# Work instructions
Review the material and extract every line in which the word "range" occurs.

BEGIN Records for the task

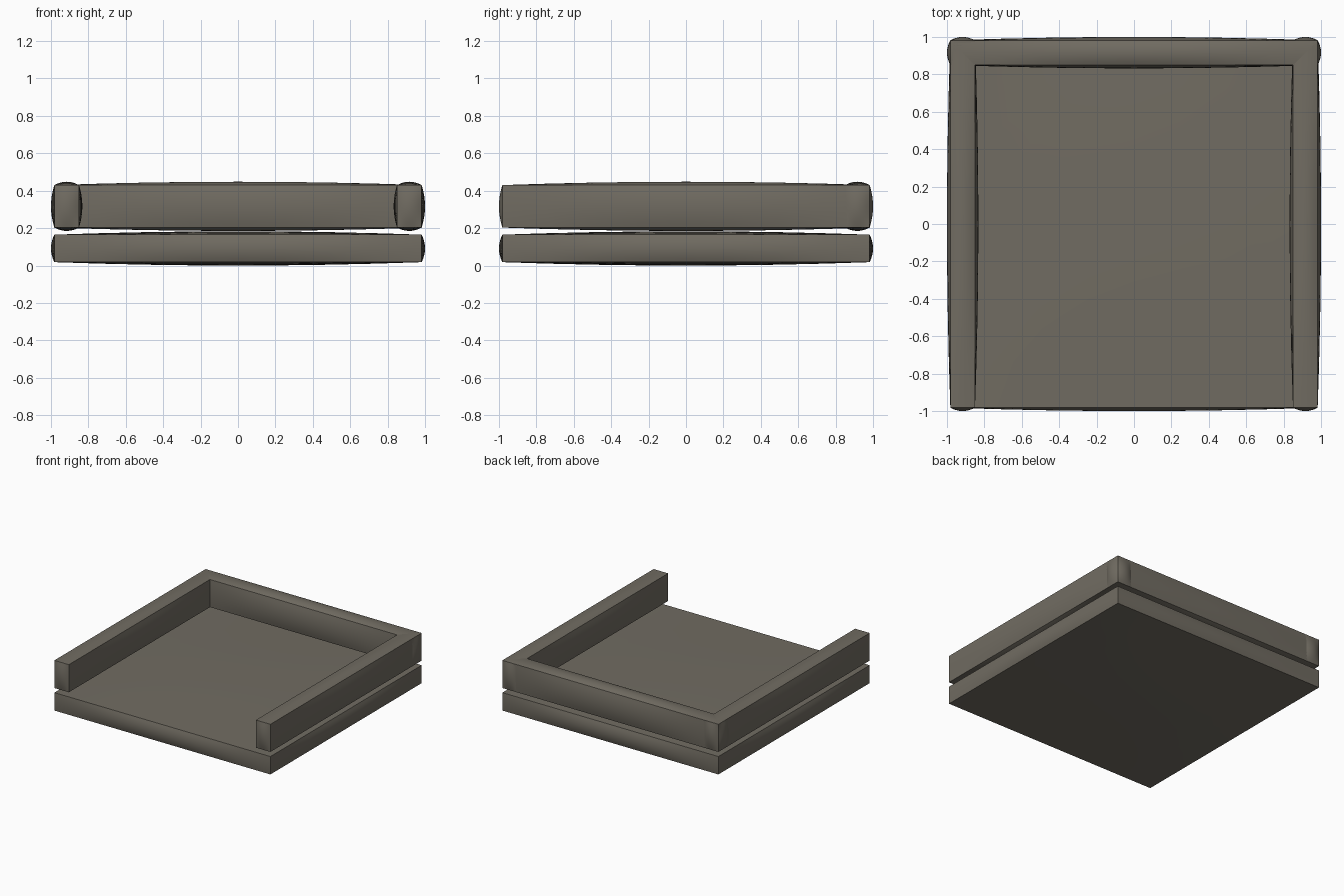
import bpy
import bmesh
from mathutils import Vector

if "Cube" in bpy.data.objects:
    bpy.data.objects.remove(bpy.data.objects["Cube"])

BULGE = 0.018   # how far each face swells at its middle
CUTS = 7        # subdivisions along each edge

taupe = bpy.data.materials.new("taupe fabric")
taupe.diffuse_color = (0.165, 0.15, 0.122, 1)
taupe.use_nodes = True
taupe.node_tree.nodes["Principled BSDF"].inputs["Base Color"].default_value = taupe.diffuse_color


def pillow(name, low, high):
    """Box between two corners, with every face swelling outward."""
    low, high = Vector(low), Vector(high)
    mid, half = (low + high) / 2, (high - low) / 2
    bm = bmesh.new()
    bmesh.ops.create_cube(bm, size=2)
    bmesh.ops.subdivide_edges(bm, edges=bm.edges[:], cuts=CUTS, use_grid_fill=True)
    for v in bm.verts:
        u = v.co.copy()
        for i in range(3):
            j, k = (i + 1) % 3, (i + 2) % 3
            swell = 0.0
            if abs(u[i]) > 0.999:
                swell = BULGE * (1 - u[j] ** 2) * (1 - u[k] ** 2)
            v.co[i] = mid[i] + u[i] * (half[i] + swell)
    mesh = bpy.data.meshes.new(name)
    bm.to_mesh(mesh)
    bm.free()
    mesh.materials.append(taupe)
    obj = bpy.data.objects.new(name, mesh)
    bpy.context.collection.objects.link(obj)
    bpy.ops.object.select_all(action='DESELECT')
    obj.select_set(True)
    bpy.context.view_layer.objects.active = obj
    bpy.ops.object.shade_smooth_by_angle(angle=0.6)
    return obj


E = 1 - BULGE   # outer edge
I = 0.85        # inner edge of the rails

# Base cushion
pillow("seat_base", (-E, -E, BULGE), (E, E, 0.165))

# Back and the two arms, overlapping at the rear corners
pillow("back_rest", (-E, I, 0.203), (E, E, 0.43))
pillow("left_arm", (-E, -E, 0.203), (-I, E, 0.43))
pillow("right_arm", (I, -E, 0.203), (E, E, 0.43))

END Records for the task
BEGIN Records for the task

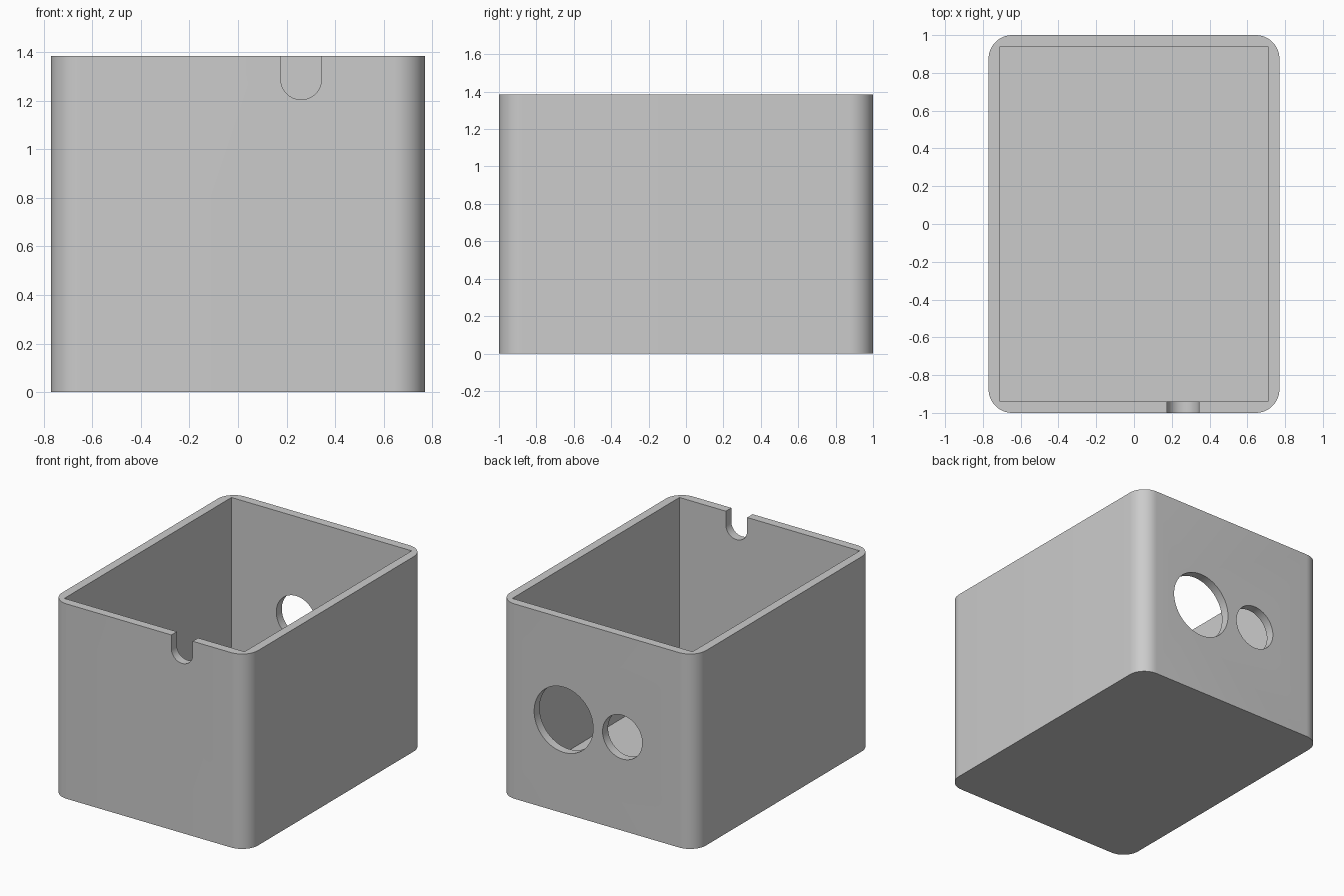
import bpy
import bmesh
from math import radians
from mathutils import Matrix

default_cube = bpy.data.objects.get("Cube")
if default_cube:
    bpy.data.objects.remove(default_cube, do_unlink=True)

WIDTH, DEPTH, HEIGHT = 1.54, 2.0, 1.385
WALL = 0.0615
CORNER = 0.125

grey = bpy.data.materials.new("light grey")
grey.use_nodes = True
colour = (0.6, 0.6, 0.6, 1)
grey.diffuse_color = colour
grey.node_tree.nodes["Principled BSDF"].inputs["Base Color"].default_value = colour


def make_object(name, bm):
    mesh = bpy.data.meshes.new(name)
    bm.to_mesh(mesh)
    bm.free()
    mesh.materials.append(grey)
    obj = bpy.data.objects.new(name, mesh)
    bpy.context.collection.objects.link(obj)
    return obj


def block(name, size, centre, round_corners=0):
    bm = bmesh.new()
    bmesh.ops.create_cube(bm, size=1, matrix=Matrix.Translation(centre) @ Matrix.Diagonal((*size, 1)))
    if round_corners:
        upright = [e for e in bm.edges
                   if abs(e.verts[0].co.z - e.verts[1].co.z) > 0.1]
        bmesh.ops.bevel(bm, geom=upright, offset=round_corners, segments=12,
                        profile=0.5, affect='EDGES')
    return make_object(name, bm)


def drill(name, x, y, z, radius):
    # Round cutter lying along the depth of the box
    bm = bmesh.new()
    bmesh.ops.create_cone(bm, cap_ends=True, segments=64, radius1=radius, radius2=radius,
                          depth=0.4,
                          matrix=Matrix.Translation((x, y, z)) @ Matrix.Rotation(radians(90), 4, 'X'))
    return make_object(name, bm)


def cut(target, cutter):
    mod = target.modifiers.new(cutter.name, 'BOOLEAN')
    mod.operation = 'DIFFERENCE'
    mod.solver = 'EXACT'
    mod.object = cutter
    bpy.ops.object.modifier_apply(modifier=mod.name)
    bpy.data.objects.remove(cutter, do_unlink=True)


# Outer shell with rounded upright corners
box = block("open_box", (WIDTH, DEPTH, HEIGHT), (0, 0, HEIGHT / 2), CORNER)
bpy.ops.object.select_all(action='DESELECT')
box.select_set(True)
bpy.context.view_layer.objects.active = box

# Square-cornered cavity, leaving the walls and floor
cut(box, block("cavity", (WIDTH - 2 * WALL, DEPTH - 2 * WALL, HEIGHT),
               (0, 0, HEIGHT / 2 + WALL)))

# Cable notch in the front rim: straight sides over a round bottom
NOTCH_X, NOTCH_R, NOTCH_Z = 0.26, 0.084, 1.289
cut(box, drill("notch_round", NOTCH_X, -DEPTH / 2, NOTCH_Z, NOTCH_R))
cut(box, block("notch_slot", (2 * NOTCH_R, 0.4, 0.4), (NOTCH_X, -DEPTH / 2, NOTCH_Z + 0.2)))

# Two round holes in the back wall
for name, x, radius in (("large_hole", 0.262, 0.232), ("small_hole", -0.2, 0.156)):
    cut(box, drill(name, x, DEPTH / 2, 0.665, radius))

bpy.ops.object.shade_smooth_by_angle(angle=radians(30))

END Records for the task
BEGIN Records for the task

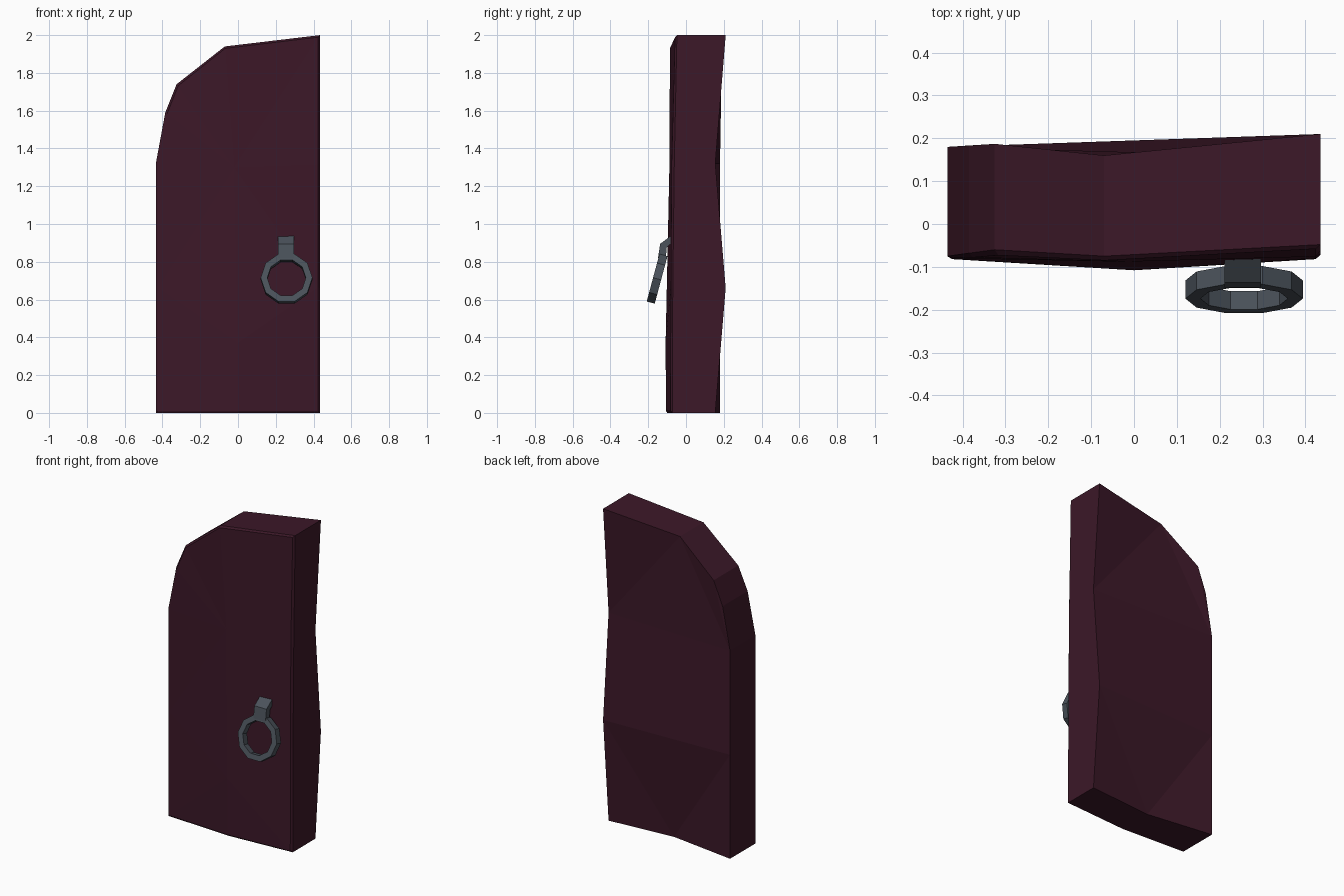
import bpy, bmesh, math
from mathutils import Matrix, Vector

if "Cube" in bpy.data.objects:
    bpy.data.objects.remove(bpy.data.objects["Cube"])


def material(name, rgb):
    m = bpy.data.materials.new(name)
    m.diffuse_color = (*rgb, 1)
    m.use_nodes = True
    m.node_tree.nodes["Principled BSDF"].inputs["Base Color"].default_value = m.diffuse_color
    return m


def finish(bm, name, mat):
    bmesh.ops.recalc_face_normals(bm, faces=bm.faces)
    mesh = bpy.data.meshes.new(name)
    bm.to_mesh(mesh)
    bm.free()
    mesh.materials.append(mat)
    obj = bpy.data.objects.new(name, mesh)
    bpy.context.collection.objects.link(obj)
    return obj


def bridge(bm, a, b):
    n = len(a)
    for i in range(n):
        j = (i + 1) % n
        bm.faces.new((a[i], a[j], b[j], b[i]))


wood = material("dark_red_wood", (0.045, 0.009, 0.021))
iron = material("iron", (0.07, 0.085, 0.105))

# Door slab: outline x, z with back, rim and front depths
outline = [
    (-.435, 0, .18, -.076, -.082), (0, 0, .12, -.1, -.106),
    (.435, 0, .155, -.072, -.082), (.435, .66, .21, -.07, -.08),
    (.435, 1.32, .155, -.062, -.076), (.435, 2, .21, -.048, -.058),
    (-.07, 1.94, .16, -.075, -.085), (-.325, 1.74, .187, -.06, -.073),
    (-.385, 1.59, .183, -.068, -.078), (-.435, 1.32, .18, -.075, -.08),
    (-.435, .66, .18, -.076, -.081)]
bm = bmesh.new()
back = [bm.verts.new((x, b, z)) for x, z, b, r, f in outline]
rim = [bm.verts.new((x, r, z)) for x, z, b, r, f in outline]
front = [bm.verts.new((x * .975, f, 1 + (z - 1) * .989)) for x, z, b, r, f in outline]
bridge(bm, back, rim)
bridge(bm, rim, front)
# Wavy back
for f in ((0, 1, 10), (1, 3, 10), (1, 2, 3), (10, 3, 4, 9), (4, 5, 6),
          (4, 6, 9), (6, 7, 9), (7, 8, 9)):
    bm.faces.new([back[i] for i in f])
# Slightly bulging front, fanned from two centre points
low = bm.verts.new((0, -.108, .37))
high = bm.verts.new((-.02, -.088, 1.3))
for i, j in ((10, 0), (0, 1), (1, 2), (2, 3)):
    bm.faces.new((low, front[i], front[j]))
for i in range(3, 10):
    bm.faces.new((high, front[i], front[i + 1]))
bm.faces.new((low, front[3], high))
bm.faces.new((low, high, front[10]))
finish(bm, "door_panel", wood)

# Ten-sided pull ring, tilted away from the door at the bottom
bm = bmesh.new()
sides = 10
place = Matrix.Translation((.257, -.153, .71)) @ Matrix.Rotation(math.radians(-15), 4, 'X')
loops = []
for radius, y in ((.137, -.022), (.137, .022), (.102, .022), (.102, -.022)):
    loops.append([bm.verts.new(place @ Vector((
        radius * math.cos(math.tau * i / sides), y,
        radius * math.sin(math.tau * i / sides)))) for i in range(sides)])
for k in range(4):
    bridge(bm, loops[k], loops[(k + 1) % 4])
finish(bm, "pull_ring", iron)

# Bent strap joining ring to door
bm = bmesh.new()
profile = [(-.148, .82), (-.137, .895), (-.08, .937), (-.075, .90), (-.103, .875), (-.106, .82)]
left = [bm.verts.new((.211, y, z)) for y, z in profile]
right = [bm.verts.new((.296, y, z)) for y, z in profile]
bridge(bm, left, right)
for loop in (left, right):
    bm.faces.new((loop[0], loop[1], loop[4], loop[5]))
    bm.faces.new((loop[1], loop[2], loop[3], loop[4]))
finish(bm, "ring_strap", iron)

END Records for the task

# Result for this task
        for i in range(3):
    for i in range(n):
for i in range(3, 10):
        radius * math.sin(math.tau * i / sides)))) for i in range(sides)])
for k in range(4):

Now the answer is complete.